To help meet the challenges of high daily throughput combined with a need to respond quickly and flexibly to special demands from customers, Swiss steel specialist, Carl Spaeter, has installed at its centre in Basle a KASTO sawing and storage system with integrated logistics and IT (information technology).
The Spaeter group, with nine subsidiaries and 800 employees, is a leading partner to the Swiss construction sector, supplying steel, non-ferrous metals and other building materials. Much of it requires sawing followed by deburring, chamfering, plasma cutting, folding, finishing and prefabrication. More than 160,000 tons of steel alone are processed, prepared and shipped annually to construction sites throughout Switzerland.
With business growing and increasing in complexity, the company wanted to upgrade its operation by investing in a new logistics system. One potential supplier, KASTO Maschinenbau in southern Germany (whose UK subsidiary is in Milton Keynes), was chosen to manufacture and supply the system. It looks after Carl Spaeter’s operations from receipt of order to shipment by truck and is described as fully-developed and future-proof, with technologically-advanced storage backed by intelligent information processing.
At the Basle distribution centre, KASTO built a Unicompact 3.0 honeycomb storage system almost 65 metres long, 12.6 metres high and with 3,139 storage locations. The 600 mm wide by 350 mm high cassettes store many different materials up to 7 metres long, maximum load per cassette being three tonnes.
The gantry crane has two cassette locations, enabling KASTO’s time-saving random access principle of storage and retrieval. Advanced drive technology together with the manufacturer’s system software allow function- and time-optimised crane travel at longitudinal speeds up to 160 m/min.
Three bandsaws and three circular saws are integrated to cut material to length for fulfilling customer orders. Single bars are delivered by the crane to separate longitudinal buffer stations next to the machines. Cutting orders are sent to each saw automatically from Carl Spaeter’s SAP system via a KASTOlvr inventory control computer and are displayed at the appropriate work stations.

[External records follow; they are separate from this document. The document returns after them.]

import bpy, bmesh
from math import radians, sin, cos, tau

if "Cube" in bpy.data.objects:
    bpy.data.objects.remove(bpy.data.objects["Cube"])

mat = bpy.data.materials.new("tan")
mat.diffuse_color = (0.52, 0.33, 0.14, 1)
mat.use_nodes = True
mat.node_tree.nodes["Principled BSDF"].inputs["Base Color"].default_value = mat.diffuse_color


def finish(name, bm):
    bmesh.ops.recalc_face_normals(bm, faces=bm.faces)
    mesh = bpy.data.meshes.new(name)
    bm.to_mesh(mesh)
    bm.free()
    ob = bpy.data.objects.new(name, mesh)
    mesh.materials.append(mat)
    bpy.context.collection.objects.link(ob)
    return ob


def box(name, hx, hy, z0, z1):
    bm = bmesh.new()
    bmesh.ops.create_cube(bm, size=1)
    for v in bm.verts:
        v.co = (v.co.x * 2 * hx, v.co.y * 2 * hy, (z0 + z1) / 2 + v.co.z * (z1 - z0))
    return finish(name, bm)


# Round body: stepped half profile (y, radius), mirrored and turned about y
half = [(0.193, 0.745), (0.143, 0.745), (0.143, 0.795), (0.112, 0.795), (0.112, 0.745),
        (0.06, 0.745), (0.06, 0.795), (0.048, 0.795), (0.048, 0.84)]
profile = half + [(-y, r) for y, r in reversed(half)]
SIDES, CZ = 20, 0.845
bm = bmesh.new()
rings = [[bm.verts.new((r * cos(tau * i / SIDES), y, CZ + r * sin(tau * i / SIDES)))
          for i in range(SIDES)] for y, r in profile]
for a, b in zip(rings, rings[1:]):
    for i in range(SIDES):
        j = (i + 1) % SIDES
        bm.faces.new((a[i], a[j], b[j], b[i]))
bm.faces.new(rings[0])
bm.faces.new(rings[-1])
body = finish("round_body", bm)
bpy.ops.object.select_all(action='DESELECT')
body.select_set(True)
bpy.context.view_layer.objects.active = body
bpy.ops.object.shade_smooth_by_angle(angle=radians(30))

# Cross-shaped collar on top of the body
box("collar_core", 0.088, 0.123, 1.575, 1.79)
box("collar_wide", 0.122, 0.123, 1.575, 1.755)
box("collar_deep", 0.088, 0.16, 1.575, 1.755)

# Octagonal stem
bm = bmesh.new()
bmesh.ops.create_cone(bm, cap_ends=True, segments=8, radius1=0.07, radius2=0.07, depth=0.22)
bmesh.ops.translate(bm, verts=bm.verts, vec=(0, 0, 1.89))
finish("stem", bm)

Each saw has its own material memory which selects the optimum cutting parameters for each saw order, according to type and size of material. Using KASTO software tools, cutting times are precalculated and the output capacity of the individual saws is displayed on the storage system control panel. This allows allocation of orders to the different saws to optimise their utilisation. Additionally, the software suggests to which output stations the cut material should be delivered for maximum operator efficiency when handling orders.

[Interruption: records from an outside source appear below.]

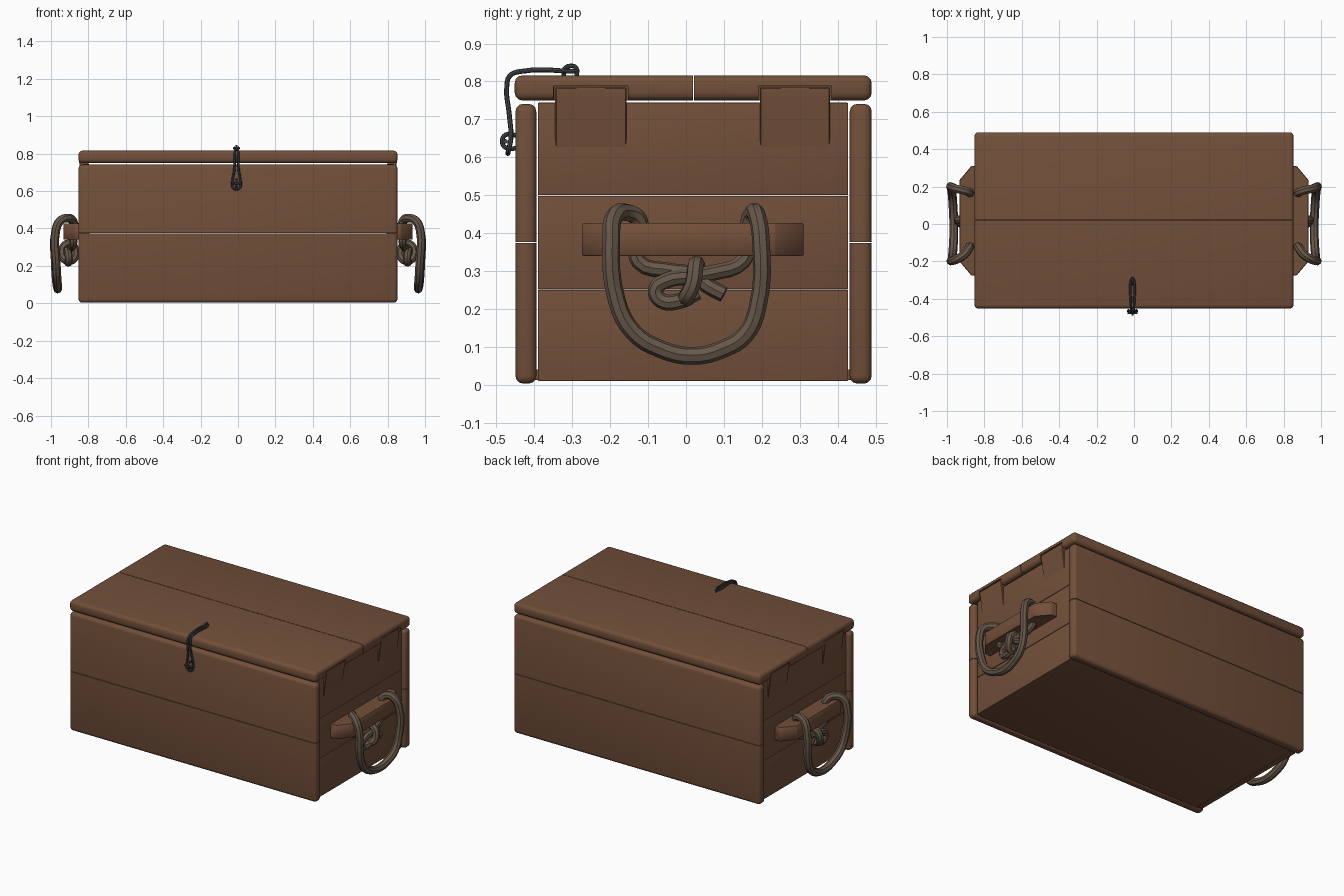
import bpy, bmesh, math
from mathutils import Vector

if "Cube" in bpy.data.objects:
    bpy.data.objects.remove(bpy.data.objects["Cube"])


def material(name, rgb):
    m = bpy.data.materials.new(name)
    m.diffuse_color = (*rgb, 1)
    m.use_nodes = True
    m.node_tree.nodes["Principled BSDF"].inputs["Base Color"].default_value = m.diffuse_color
    return m


WOOD = material("brown wood", (0.17, 0.079, 0.042))
ROPE = material("grey brown rope", (0.135, 0.095, 0.066))
IRON = material("dark iron", (0.06, 0.063, 0.066))


def finish(name, bm, mat):
    bmesh.ops.recalc_face_normals(bm, faces=bm.faces[:])
    me = bpy.data.meshes.new(name)
    bm.to_mesh(me)
    bm.free()
    me.materials.append(mat)
    ob = bpy.data.objects.new(name, me)
    bpy.context.collection.objects.link(ob)
    smooth(ob)
    return ob


def smooth(ob):
    bpy.ops.object.select_all(action='DESELECT')
    ob.select_set(True)
    bpy.context.view_layer.objects.active = ob
    bpy.ops.object.shade_smooth_by_angle(angle=math.radians(40))


def board(name, lo, hi, round_edge=0.02, seam=None):
    """Plank between two corners; edges lying on the seam plane stay sharp."""
    bm = bmesh.new()
    bmesh.ops.create_cube(bm, size=1)
    lo, hi = Vector(lo), Vector(hi)
    for v in bm.verts:
        v.co = Vector([(lo[i] + hi[i]) / 2 + v.co[i] * (hi[i] - lo[i]) for i in range(3)])

    def on_seam(e):
        return seam and all(abs(v.co[seam[0]] - seam[1]) < 1e-4 for v in e.verts)
    edges = [e for e in bm.edges if not on_seam(e)]
    bmesh.ops.bevel(bm, geom=edges, offset=round_edge, segments=3, profile=0.5, affect='EDGES')
    return finish(name, bm, WOOD)


def prism(name, profile, place, lo, hi):
    """Extrude a 2D profile from lo to hi; place maps (a, b, depth) to xyz."""
    bm = bmesh.new()
    rings = [[bm.verts.new(place(a, b, d)) for a, b in profile] for d in (lo, hi)]
    n = len(profile)
    bm.faces.new(rings[0])
    bm.faces.new(rings[1])
    for i in range(n):
        j = (i + 1) % n
        bm.faces.new((rings[0][i], rings[0][j], rings[1][j], rings[1][i]))
    bmesh.ops.recalc_face_normals(bm, faces=bm.faces[:])
    bmesh.ops.bevel(bm, geom=bm.edges[:], offset=0.003, segments=1, affect='EDGES')
    return finish(name, bm, WOOD)


def tube(name, points, radius, mat, cyclic=False, mirror=1):
    cu = bpy.data.curves.new(name, 'CURVE')
    cu.dimensions = '3D'
    cu.bevel_depth = radius
    cu.bevel_resolution = 2
    cu.resolution_u = 4
    cu.use_fill_caps = True
    sp = cu.splines.new('BEZIER')
    sp.bezier_points.add(len(points) - 1)
    for bp, (x, y, z) in zip(sp.bezier_points, points):
        bp.co = (x * mirror, y, z)
        bp.handle_left_type = bp.handle_right_type = 'AUTO'
    sp.use_cyclic_u = cyclic
    cu.materials.append(mat)
    ob = bpy.data.objects.new(name, cu)
    bpy.context.collection.objects.link(ob)
    bpy.ops.object.select_all(action='DESELECT')
    ob.select_set(True)
    bpy.context.view_layer.objects.active = ob
    bpy.ops.object.convert(target='MESH')
    smooth(bpy.context.object)


# Front and back walls, two boards each
for name, y0, y1 in (("front", -0.45, -0.395), ("back", 0.432, 0.49)):
    board(name + "_lower_board", (-0.853, y0, 0.003), (0.853, y1, 0.374), 0.02, (2, 0.374))
    board(name + "_upper_board", (-0.853, y0, 0.377), (0.853, y1, 0.741), 0.02, (2, 0.377))

# Floor
board("floor", (-0.81, -0.4, 0.012), (0.81, 0.437, 0.04), 0.003)

# Lid, two boards
lid = [board("lid_front_board", (-0.853, -0.452, 0.75), (0.853, 0.018, 0.816), 0.02, (1, 0.018)),
       board("lid_back_board", (-0.853, 0.021, 0.75), (0.853, 0.49, 0.816), 0.02, (1, 0.021))]

# Lid notches that receive the end tabs
TABS = ((-0.345, -0.157), (0.195, 0.38))
for ob, (y0, y1) in zip(lid, TABS):
    for s in (-1, 1):
        cut = board("notch_cutter", (s * 0.83 - 0.05, y0 - 0.004, 0.7),
                    (s * 0.83 + 0.05, y1 + 0.004, 0.788), 0.001)
        cut.hide_render = True
        mod = ob.modifiers.new("notch", 'BOOLEAN')
        mod.object = cut
        mod.operation = 'DIFFERENCE'
        bpy.context.view_layer.objects.active = ob
        bpy.ops.object.modifier_apply(modifier=mod.name)
        bpy.data.objects.remove(cut)
    smooth(ob)

for s, side in ((-1, "left"), (1, "right")):
    # End wall, three boards
    for i, (z0, z1) in enumerate(((0.01, 0.25), (0.2515, 0.4985), (0.5, 0.744))):
        xs = sorted((s * 0.795, s * 0.832))
        board(f"{side}_end_board_{i + 1}", (xs[0], -0.391, z0), (xs[1], 0.428, z1), 0.003)
    # Flared tabs locking into the lid
    for i, (y0, y1) in enumerate(TABS):
        prism(f"{side}_lid_tab_{i + 1}",
              [(0.80, 0.62), (0.831, 0.62), (0.85, 0.76), (0.85, 0.785), (0.80, 0.785)],
              lambda a, b, d: (s * a, d, b), y0, y1)
    # Cleat with chamfered ends
    prism(side + "_handle_cleat",
          [(0.82, -0.275), (0.87, -0.275), (0.933, -0.2), (0.933, 0.235), (0.87, 0.31), (0.82, 0.31)],
          lambda a, b, d: (s * a, b, d), 0.34, 0.426)
    # Rope loop
    tube(side + "_rope_loop", [
        (0.88, 0.165, 0.37), (0.88, 0.168, 0.435), (0.905, 0.178, 0.455), (0.95, 0.188, 0.442),
        (0.974, 0.197, 0.39), (0.976, 0.188, 0.2), (0.972, 0.155, 0.13), (0.968, 0.1, 0.095),
        (0.964, 0.02, 0.076), (0.964, -0.07, 0.095), (0.968, -0.14, 0.14), (0.972, -0.182, 0.22),
        (0.974, -0.197, 0.39), (0.95, -0.19, 0.442), (0.905, -0.16, 0.455), (0.88, -0.125, 0.435),
        (0.88, -0.125, 0.37)], 0.0235, ROPE, mirror=s)
    # Knot under the cleat
    tube(side + "_knot_left_strand", [
        (0.88, -0.13, 0.37), (0.88, -0.125, 0.325), (0.89, -0.04, 0.3), (0.895, 0.02, 0.29),
        (0.905, 0.055, 0.262), (0.91, 0.1, 0.238)], 0.021, ROPE, mirror=s)
    tube(side + "_knot_right_strand", [
        (0.88, 0.165, 0.37), (0.885, 0.15, 0.325), (0.9, 0.07, 0.295), (0.91, 0.01, 0.285),
        (0.91, -0.05, 0.275), (0.905, -0.08, 0.25), (0.905, -0.065, 0.222),
        (0.91, -0.02, 0.22), (0.905, 0.03, 0.245)], 0.021, ROPE, mirror=s)
    tube(side + "_knot_wrap", [
        (0.925, 0.025, 0.312), (0.94, 0.018, 0.265), (0.92, 0.0, 0.23),
        (0.88, 0.005, 0.235), (0.87, 0.02, 0.28), (0.89, 0.028, 0.315)], 0.022, ROPE, True, s)

# Wire hasp: a long loop folded over the lid edge
half = [(0.009, -0.305, 0.827), (0.008, -0.44, 0.826), (0.008, -0.465, 0.815),
        (0.009, -0.473, 0.785), (0.012, -0.466, 0.71), (0.022, -0.462, 0.65), (0.02, -0.468, 0.62)]
loop = half + [(0, -0.47, 0.61)] + [(-x, y, z) for x, y, z in reversed(half)] + [(0, -0.293, 0.827)]
tube("hasp_wire", [(x - 0.008, y, z) for x, y, z in loop], 0.0065, IRON, True)

# Staples holding the hasp
tube("lid_staple", [(-0.008, -0.322, 0.815), (-0.008, -0.32, 0.834), (-0.008, -0.305, 0.841),
                    (-0.008, -0.29, 0.836), (-0.008, -0.289, 0.812)], 0.006, IRON)
tube("front_staple", [(-0.008, -0.44, 0.655), (-0.008, -0.475, 0.66), (-0.008, -0.485, 0.64),
                      (-0.008, -0.475, 0.625), (-0.008, -0.44, 0.625)], 0.006, IRON)
tube("hasp_pin", [(-0.035, -0.476, 0.642), (-0.008, -0.476, 0.642), (0.02, -0.476, 0.642)], 0.006, IRON)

Two rotary stations with three or four buffer locations ensure that orders are processed as quickly as possible. Surface-sensitive materials like stainless steels are packed separately at a wrapping machine. The KASTOlvr automatically allocates each order to the most sensible rotary station for commissioning, depending on different parameters.
To achieve fast and efficient bar removal, each station is equipped with a KSG commissioning unit on which a rigid traverse guide prevents the material swinging, as with magnet or sling removal. The commissioning process finishes with labelling the orders before moving the material to the dispatch area.
Rapid cutting and commissioning are useless if the material does not reach the customer on time. To speed transfer of the commissioned order to the correct truck, KASTO developed a system for transporting the material automatically to 12 different truck locations. Distribution takes place via a monorail at the front of the building. A load weight of up to two tonnes and a maximum speed of 160 m/min allow fast, operator-free operation.
The customer’s SAP system gives the relevant information on truck position to the KASTOlvr, which chooses the best commissioning station to optimise material flow via the monorail. An intelligent interface is thus provided between digital preplanning and mechanical execution.